Despite improvement, most Indiana students who took the National Assessment of Educational Progress test did not meet the exam’s key “proficiency” standard in science.
If the school district’s ballot measures worth $230 million pass, the district says it will upgrade technology, renovate existing schools and build a new elementary school.
Some members of a key testing advisory panel admit it’s increasingly likely the state will have to keep its unpopular ISTEP a bit longer.
When voters go to the polls this fall to decide who should run the state’s top education office, both candidates will be people who believe that one grade isn’t enough to reflect the work of an entire school or district.
Indiana State Board of Education members were stunned to learn Wednesday that a failing charter school transferred some of its neediest students to a newly created sister school just before the board was expected to decide its fate.
Critics worry the accounts would be too unregulated and could divert even more money from public schools.
Jennifer McCormick, a school superintendent from Yorktown running for Indiana superintendent of public instruction, has revealed details of how she’d like to see Indiana’s testing system change.
Public school parents across Indiana could get a $1,000 annual tax break to cover the cost of textbooks if the Indiana Department of Education’s latest budget proposal, released Tuesday, were adopted.
Of the 68,386 educators evaluated by the state in 2015, just 260—0.38 percent—got the lowest rating, a status that could put educators in the state at risk for being fired.
The holdup in scoring the 2015 ISTEP created a number of major problems for the state and required legislative action, according to education officials.
The battle pits incumbent Glenda Ritz, the only Indiana Democrat currently holding statewide office, against a Republican challenger with ties to the education-reform effort in Indianapolis.
Starting Wednesday exactly 134 days remain until the panel charged with overhauling Indiana’s testing system must make recommendations. But after three meetings, no one can even agree on a broad vision for the test.
The lawyers and advocates who fought for the city’s busing program believed it would give all Marion County students the same access to quality schools. But 35 years after the program began, it’s not clear what it achieved.
Indiana will get its first look this summer at a $3.9 million data system that aims to help the public and state agencies better plan and make decisions about education and jobs. The “Indiana Network of Knowledge”—called INK—aims to merge reams of data from different state agencies to give Hoosiers a better sense of the […]
Indiana will get its first look this summer at a new $3.9 million data system that aims to help the public and state agencies better plan and make decisions about education and jobs.

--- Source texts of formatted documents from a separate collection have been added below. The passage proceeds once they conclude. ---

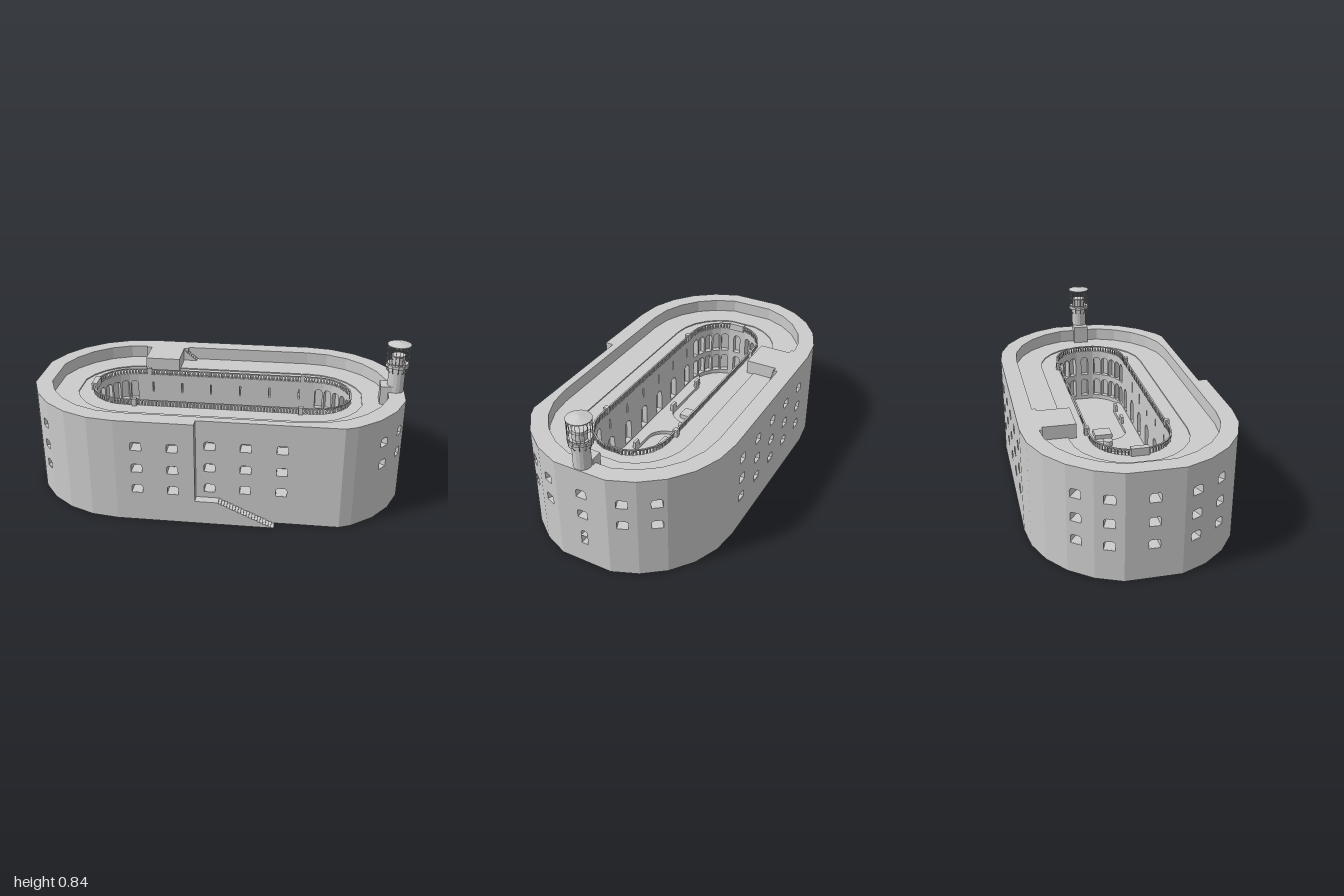
import * as THREE from 'three';
import { mergeGeometries } from 'three/addons/utils/BufferGeometryUtils.js';

const mat = new THREE.MeshStandardMaterial({ color: 0xcccccc, side: THREE.DoubleSide, flatShading: true });
const OFF = -0.01, CX = 0.465, R = 0.54, TOP = 0.568, ROOF = 0.498, EDGE = 0.492, FLOOR = 0.168;
const V2 = (x, y) => new THREE.Vector2(x, y);

// Plan of a stadium with faceted ends, as (x, z), running +x along the front
function stadium(cx, r, off = OFF) {
  const pts = [];
  for (const s of [1, -1]) {
    for (let i = 0; i <= 12; i++) {
      if (i === 6) continue; // the tip facet is double width
      const a = Math.PI / 2 - (i * Math.PI) / 12;
      pts.push(V2(off + s * (cx + r * Math.cos(a)), s * r * Math.sin(a)));
    }
  }
  return pts;
}

// Quads between successive closed loops of 3D points
function loft(rows) {
  const pos = [];
  for (let j = 0; j + 1 < rows.length; j++) {
    const p = rows[j], q = rows[j + 1];
    for (let i = 0; i < p.length; i++) {
      const k = (i + 1) % p.length;
      for (const v of [p[i], p[k], q[k], p[i], q[k], q[i]]) pos.push(v.x, v.y, v.z);
    }
  }
  const g = new THREE.BufferGeometry();
  g.setAttribute('position', new THREE.Float32BufferAttribute(pos, 3));
  g.computeVertexNormals();
  return g;
}
const bare = (g) => {
  const n = g.index ? g.toNonIndexed() : g;
  n.deleteAttribute('uv');
  return n;
};
const merge = (list) => mergeGeometries(list.map(bare));

// Opening with rounded upper corners
function archPoints(u, y, w, h, c) {
  const pts = [V2(u - w / 2, y), V2(u + w / 2, y)];
  for (const s of [1, -1]) {
    for (let i = 0; i <= 3; i++) {
      const a = ((s > 0 ? i : i + 3) * Math.PI) / 6;
      pts.push(V2(u + s * (w / 2 - c) + c * Math.cos(a), y + h - c + c * Math.sin(a)));
    }
  }
  return pts;
}

// Flat wall from a to b with recessed niches
function wallPanel(a, b, y0, y1, columns, depth) {
  const len = a.distanceTo(b), dir = b.clone().sub(a).divideScalar(len);
  const shape = new THREE.Shape([V2(0, y0), V2(len, y0), V2(len, y1), V2(0, y1)]);
  const parts = [];
  for (const col of columns) {
    const d = V2(col.x, col.z).sub(a), u = d.dot(dir);
    if (Math.abs(d.cross(dir)) > 0.012 || u < col.w / 2 || u > len - col.w / 2) continue;
    for (const [y, h, w, c] of col.rows) {
      const pts = archPoints(u, y, w, h, c);
      shape.holes.push(new THREE.Path(pts));
      parts.push(loft([0, -depth].map((z) => pts.map((p) => new THREE.Vector3(p.x, p.y, z)))));
      parts.push(new THREE.ShapeGeometry(new THREE.Shape(pts)).translate(0, 0, -depth));
    }
  }
  parts.push(new THREE.ShapeGeometry(shape));
  return merge(parts).rotateY(-Math.atan2(dir.y, dir.x)).translate(a.x, 0, a.y);
}
const walls = (pts, y0, y1, columns, depth) =>
  merge(pts.map((p, i) => wallPanel(p, pts[(i + 1) % pts.length], y0, y1, columns, depth)));

// Horizontal face or downward slab from a plan
function slab(pts, holes, y, thick = 0) {
  const s = new THREE.Shape(pts);
  s.holes = holes.map((h) => new THREE.Path(h));
  const g = thick ? new THREE.ExtrudeGeometry(s, { depth: thick, bevelEnabled: false }) : new THREE.ShapeGeometry(s);
  return g.rotateX(Math.PI / 2).translate(0, y, 0);
}
const box = (x0, x1, y0, y1, z0, z1) =>
  new THREE.BoxGeometry(x1 - x0, y1 - y0, z1 - z0).translate((x0 + x1) / 2, (y0 + y1) / 2, (z0 + z1) / 2);
const tube = (r0, r1, y0, y1, n = 16) => new THREE.CylinderGeometry(r1, r0, y1 - y0, n).translate(0, (y0 + y1) / 2, 0);

export function createModel() {
  const group = new THREE.Group();
  const add = (name, geo, parent = group) => {
    const m = new THREE.Mesh(geo, mat);
    m.name = name;
    parent.add(m);
  };

  // Outer wall, set back on the right half of the front
  const outline = [V2(-0.07, R), V2(-0.07, 0.493), V2(0.664, 0.493), ...stadium(CX, R).slice(2)];
  const rows3 = [0.163, 0.282, 0.406].map((y) => [y, 0.046, 0.056, 0.014]);
  const columns = [];
  for (const x of [-0.365, -0.182, 0, 0.182, 0.365]) {
    columns.push({ x, z: x < -0.07 ? R : 0.493, w: 0.056, rows: rows3 }, { x, z: -R, w: 0.056, rows: rows3 });
  }
  for (const s of [1, -1]) {
    for (const deg of [-40, -22.5, 0, 22.5, 40]) {
      const a = (deg * Math.PI) / 180, r = R * Math.cos(Math.PI / (deg ? 24 : 12));
      const rows = s < 0 ? rows3 : rows3.slice(1);
      if (s > 0 && deg === 0) rows.push([0.12, 0.082, 0.036, 0.017]);
      columns.push({ x: OFF + s * (CX + r * Math.cos(a)), z: r * Math.sin(a), w: 0.056, rows });
    }
  }
  add('outerWall', walls(outline, 0, TOP, columns, 0.075));

  // Parapet top, sunken roof terrace and base floor
  add('parapetTop', slab(outline, [stadium(CX, 0.45)], TOP));
  const ring = (cx, r, y, off) => stadium(cx, r, off).map((p) => new THREE.Vector3(p.x, y, p.y));
  add('roofTerrace', loft([ring(CX, 0.45, TOP), ring(CX, 0.45, ROOF), ring(0.48, 0.3, ROOF), ring(0.48, 0.3, EDGE), ring(0.505, 0.2, EDGE, 0)]));
  add('baseFloor', slab(outline, [], FLOOR));

  // Courtyard wall: arches at the ends, slits over a low arcade on the long sides
  const yard = stadium(0.505, 0.2, 0).reverse();
  const endRows = [[FLOOR + 0.025, 0.11, 0.042, 0.02], [0.335, 0.115, 0.042, 0.02]];
  const sideRows = [[FLOOR + 0.025, 0.135, 0.06, 0.028], [0.385, 0.06, 0.008, 0.002]];
  const yardColumns = [];
  yard.forEach((p, i) => {
    const q = yard[(i + 1) % yard.length], long = p.distanceTo(q) > 0.5, n = long ? 6 : 1;
    for (let k = 0; k < n; k++) {
      const m = p.clone().lerp(q, (k + 0.5) / n);
      yardColumns.push({ x: m.x, z: m.y, w: 0.042, rows: long ? sideRows : endRows });
    }
  });
  add('courtyardWall', walls(yard, FLOOR, EDGE, yardColumns, 0.03));

  // Balustrade round the courtyard edge
  const balustrade = [slab(stadium(0.505, 0.206, 0), [stadium(0.505, 0.198, 0)], EDGE + 0.032, 0.006)];
  yard.forEach((p, i) => {
    const q = yard[(i + 1) % yard.length], n = Math.max(3, Math.round(p.distanceTo(q) / 0.015));
    for (let k = 0; k < n; k++) {
      const m = p.clone().lerp(q, k / n);
      balustrade.push(new THREE.BoxGeometry(0.008, 0.03, 0.006).translate(m.x, EDGE + 0.014, m.y));
    }
  });
  for (const x of [-0.44, 0.44]) for (const s of [-1, 1]) balustrade.push(box(x - 0.012, x + 0.012, EDGE, EDGE + 0.04, s * 0.205 - 0.012, s * 0.205 + 0.012));
  balustrade.push(box(-0.715, -0.685, EDGE, EDGE + 0.04, -0.045, 0.045));
  add('balustrade', merge(balustrade));

  // Low terrace: side strips joined by a bridge between two rounded openings
  const quarter = [];
  for (let i = 0; i <= 6; i++) {
    const a = (i * Math.PI) / 12;
    quarter.push(V2(0.15 - 0.1 * Math.cos(a), 0.135 * Math.sin(a)));
  }
  quarter.push(V2(0.44, 0.135), V2(0.5, 0.15), V2(0.56, 0.185), V2(0.505, 0.199));
  const mirror = (pts, sx, sz) => pts.map((p) => V2(p.x * sx, p.y * sz));
  const terrace = [
    ...quarter, ...mirror(quarter, -1, 1).reverse(),
    ...mirror(quarter, -1, -1).slice(1), ...mirror(quarter, 1, -1).reverse().slice(0, -1),
  ];
  add('courtyardTerrace', slab(terrace, [], FLOOR + 0.02, 0.02));
  const posts = [];
  for (const x of [-0.44, -0.15, 0.27, 0.44]) for (const s of [-1, 1]) posts.push(box(x - 0.02, x + 0.02, FLOOR, FLOOR + 0.06, s * 0.142 - 0.008, s * 0.142 + 0.008));
  add('terracePosts', merge(posts));
  add('well', tube(0.026, 0.026, FLOOR, FLOOR + 0.05));
  add('hatch', box(0.115, 0.2, FLOOR, FLOOR + 0.025, -0.05, 0.05));
  add('stage', box(-0.19, -0.115, FLOOR, FLOOR + 0.025, -0.08, 0.08));

  // Roof house joined to the rear parapet, with a stair beside it
  const house = [box(-0.47, -0.275, EDGE, TOP, -0.46, -0.26), box(-0.5, -0.25, ROOF, TOP, -0.46, -0.43)];
  for (let i = 0; i < 7; i++) house.push(box(-0.275 + i * 0.011, -0.264 + i * 0.011, ROOF, TOP - (i + 1) * 0.009, -0.45, -0.42));
  add('roofHouse', merge(house));

  // Landing and entrance stairs: a hollow profile closed at the front
  const profile = [V2(-0.07, 0.13), V2(0.05, 0.13)], N = 20;
  for (let i = 0; i < N; i++) {
    const x = 0.05 + (i * 0.285) / N, y = 0.13 * (1 - (i + 1) / N);
    profile.push(V2(x, y), V2(x + 0.285 / N, y));
  }
  profile.push(V2(-0.07, 0));
  const treads = new THREE.PlaneGeometry(1, 1, profile.length - 2, 1);
  const tp = treads.attributes.position;
  for (let i = 0; i < tp.count; i++) {
    const p = profile[i % (profile.length - 1)];
    tp.setXYZ(i, p.x, p.y, i < profile.length - 1 ? 0.493 : R);
  }
  add('entranceStairs', merge([treads, new THREE.ShapeGeometry(new THREE.Shape(profile)).translate(0, 0, R)]));

  // Lookout tower with barred lantern
  const tower = new THREE.Group();
  tower.name = 'lookoutTower';
  tower.position.set(0.93, 0, 0.01);
  group.add(tower);
  add('towerShaft', tube(0.044, 0.044, ROOF, 0.71), tower);
  add('towerPlatform', tube(0.06, 0.06, 0.706, 0.722), tower);
  add('lanternCore', tube(0.036, 0.036, 0.722, 0.77), tower);
  add('lanternRoof', merge([tube(0.062, 0.062, 0.824, 0.828), new THREE.ConeGeometry(0.062, 0.014, 16).translate(0, 0.835, 0)]), tower);
  const bars = [0.775, 0.73].map((y) => new THREE.TorusGeometry(0.059, 0.0014, 4, 24).rotateX(Math.PI / 2).translate(0, y, 0));
  for (let i = 0; i < 20; i++) {
    const a = (i * Math.PI) / 10;
    bars.push(tube(0.0015, 0.0015, 0.72, 0.825, 4).translate(0.059 * Math.cos(a), 0, 0.059 * Math.sin(a)));
  }
  add('lanternBars', merge(bars), tower);
  const curve = new THREE.QuadraticBezierCurve3(new THREE.Vector3(0.042, 0.675, 0), new THREE.Vector3(0.062, 0.68, 0), new THREE.Vector3(0.06, 0.72, 0));
  const brackets = [];
  for (let i = 0; i < 12; i++) brackets.push(new THREE.TubeGeometry(curve, 5, 0.0018, 4).rotateY((i * Math.PI) / 6));
  add('platformBrackets', merge(brackets), tower);
  add('towerPorch', box(-0.08, -0.02, ROOF, 0.6, -0.045, 0.04), tower);

  return group;
}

But the “Indiana Network of Knowledge,” or INK, lacks long-term funding.
After a long debate, board members said they didn’t have enough information to make a decision.